"Nice color coordination." Jack tapped the green and yellow seal. "Wait a second." He frowned. "That's the letter my mistress told me to steal tonight."
They stared at each other a moment.
"Well, take it." Jill shoved it toward him. "I already said I wouldn't deliver it."
"No." He stepped back so the letter fluttered to the ground. "I don't care about his crossed-love. And you'll get in trouble."
"You'll get in trouble too! Besides, I can always accuse my mistress for sending me on night duties."
"Then so can I."
Jill touched a hand to her forehead and leaned against the town wall. "Well, this is a fine mess. Setting up a brother and sister after each other."
"There ought to be some law against that."
"I suppose we can't very well blame them," Jack spoke quieter. "It's not as if they know we're siblings. I'm sure nobody remembers. It's been so long."
"Don't make allowances for them!"
"We're not supposed to remember either, you know."

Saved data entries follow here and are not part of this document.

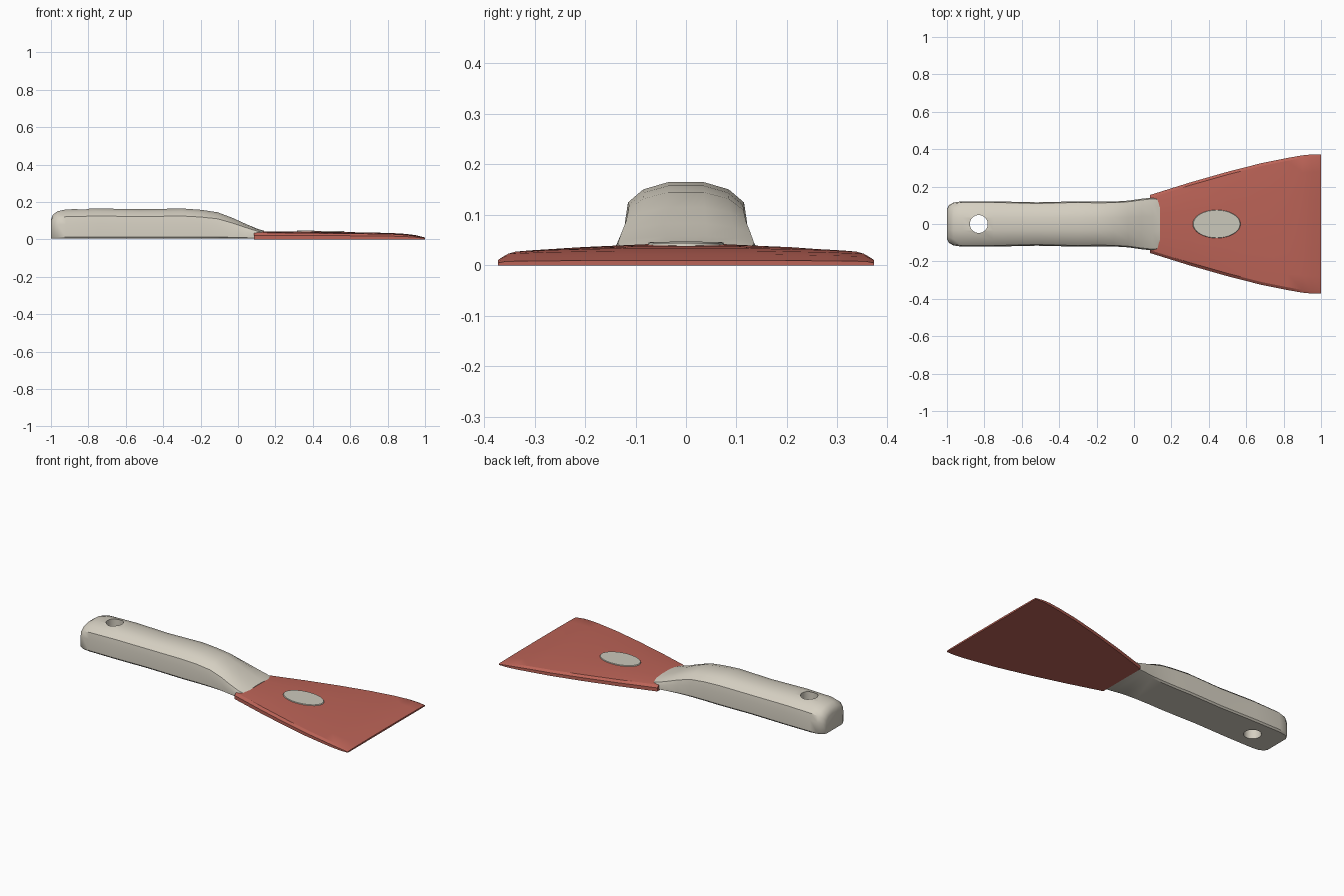
import bpy, bmesh, math

cube = bpy.data.objects.get("Cube")
if cube:
    bpy.data.objects.remove(cube, do_unlink=True)


def material(name, rgb):
    m = bpy.data.materials.new(name)
    m.use_nodes = True
    m.diffuse_color = (*rgb, 1)
    m.node_tree.nodes["Principled BSDF"].inputs["Base Color"].default_value = (*rgb, 1)
    return m


cream = material("warm_cream", (0.67, 0.63, 0.54))
red = material("brick_red", (0.50, 0.125, 0.095))
grey = material("badge_grey", (0.60, 0.58, 0.50))


def finish(name, bm, mat, angle=40):
    bmesh.ops.recalc_face_normals(bm, faces=bm.faces)
    me = bpy.data.meshes.new(name)
    bm.to_mesh(me)
    bm.free()
    me.materials.append(mat)
    ob = bpy.data.objects.new(name, me)
    bpy.context.collection.objects.link(ob)
    smooth(ob, angle)
    return ob


def smooth(ob, angle):
    bpy.ops.object.select_all(action="DESELECT")
    ob.select_set(True)
    bpy.context.view_layer.objects.active = ob
    bpy.ops.object.shade_smooth_by_angle(angle=math.radians(angle))


def loft(sections):
    """Bridge mirrored half sections [(x, [(y, z), ...]), ...] along x."""
    bm = bmesh.new()
    rings = []
    for x, half in sections:
        full = half + [(-y, z) for y, z in reversed(half)]
        rings.append([bm.verts.new((x, y, z)) for y, z in full])
    n = len(rings[0])
    for a, b in zip(rings, rings[1:]):
        for i in range(n):
            j = (i + 1) % n
            bm.faces.new((a[i], a[j], b[j], b[i]))
    bm.faces.new(rings[0])
    bm.faces.new(rings[-1])
    return bm


# Handle: flat underside, rounded top; rows are x, half width, top height
profile = [(0.93, 0), (1, 0.06), (1, 0.5), (0.95, 0.75), (0.7, 0.91), (0.29, 1)]
stations = [(-1, 0.08, 0.105), (-0.99, 0.1, 0.132), (-0.965, 0.115, 0.15),
            (-0.92, 0.121, 0.16), (-0.75, 0.121, 0.165), (-0.52, 0.116, 0.161),
            (-0.3, 0.121, 0.165), (-0.2, 0.119, 0.158), (-0.11, 0.12, 0.145),
            (-0.03, 0.125, 0.115), (0.04, 0.135, 0.083), (0.1, 0.142, 0.058),
            (0.125, 0.138, 0.05), (0.14, 0.112, 0.046)]
base = 0.004
handle = finish("handle", loft([
    (x, [(w * y, base + (h - base) * z) for y, z in profile])
    for x, w, h in stations]), cream)

# Hanging hole through the handle
bm = bmesh.new()
bmesh.ops.create_cone(bm, cap_ends=True, segments=32, radius1=0.048, radius2=0.048, depth=0.6)
bmesh.ops.translate(bm, verts=bm.verts, vec=(-0.83, 0, 0.1))
cutter = finish("hole_cutter", bm, cream)
cutter.hide_render = True
mod = handle.modifiers.new("hanging_hole", "BOOLEAN")
mod.object = cutter
mod.operation = "DIFFERENCE"
mod.solver = "EXACT"
bpy.ops.object.select_all(action="DESELECT")
handle.select_set(True)
bpy.context.view_layer.objects.active = handle
bpy.ops.object.modifier_move_to_index(modifier=mod.name, index=0)
bpy.ops.object.modifier_apply(modifier=mod.name)
bpy.data.objects.remove(cutter, do_unlink=True)
smooth(handle, 40)

# Blade: flaring wedge with bevelled sides and a thin front lip
blade_rows = [(0.085, 0.155, 0.043), (0.3, 0.222, 0.042), (0.5, 0.279, 0.04),
              (0.68, 0.325, 0.037), (0.82, 0.353, 0.034), (0.9, 0.367, 0.029),
              (0.95, 0.372, 0.022), (1, 0.372, 0.01)]
blade = finish("blade", loft([
    (x, [(w, 0), (w, 0.5 * h), (w - 0.015, 0.8 * h), (0.75 * w, 0.9 * h), (0.35 * w, h)])
    for x, w, h in blade_rows]), red, 30)

# Oval badge lying on the blade
bm = bmesh.new()
bmesh.ops.create_cone(bm, cap_ends=True, segments=32, radius1=1, radius2=0.96, depth=0.009)
bmesh.ops.scale(bm, verts=bm.verts, vec=(0.13, 0.077, 1))
for v in bm.verts:
    v.co.z += 0.041 - 0.012 * v.co.x
bmesh.ops.translate(bm, verts=bm.verts, vec=(0.442, 0, 0))
finish("oval_badge", bm, grey, 30)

Jill gritted her teeth. She glared at the letter on the ground. What did it matter? What did any of it matter?
"I don't care anymore!" She pushed past him and marched to the far corner of town.
"Where are you going?"
She turned back. "I can't stand it anymore, Jack. I going over the wall."
His jaw dropped.
She stared at the ground. "You don't have to come. Actually, don't. People like you, Jack. And you get along with them." She didn't want him to, but she said it anyhow. "You should stay. But I can't." She stepped closer to hug him. His arm rested limply on her back. He still wasn't believing this, was he?
She stepped into the darkest part of town. She swallowed. She was doing this. She had to. It was the only way out. She just wished that Jack would-- but no, that was selfish.
She jumped and jerked around.
Jack ran to her. "I'm, I'm coming."
"No. Jack. You'll do better--"
"No." He held his hand up. "I don't care about the others. They don't really see me. If you leave, then I will be alone."
She knew what he meant. He was the only home she had left, so maybe she was the only home he had left too.
They climbed the ladder on silent feet. Beneath their hands, frost cracked and spread down the rungs. The wall turned slick with ice when they stood atop it. Hand in hand, they stepped into the white woods. The moon shone bright as day, and the stars guided their way. To where, they did not know.
How many nursery rhymes did you spot? Have you joined Starting Sparks?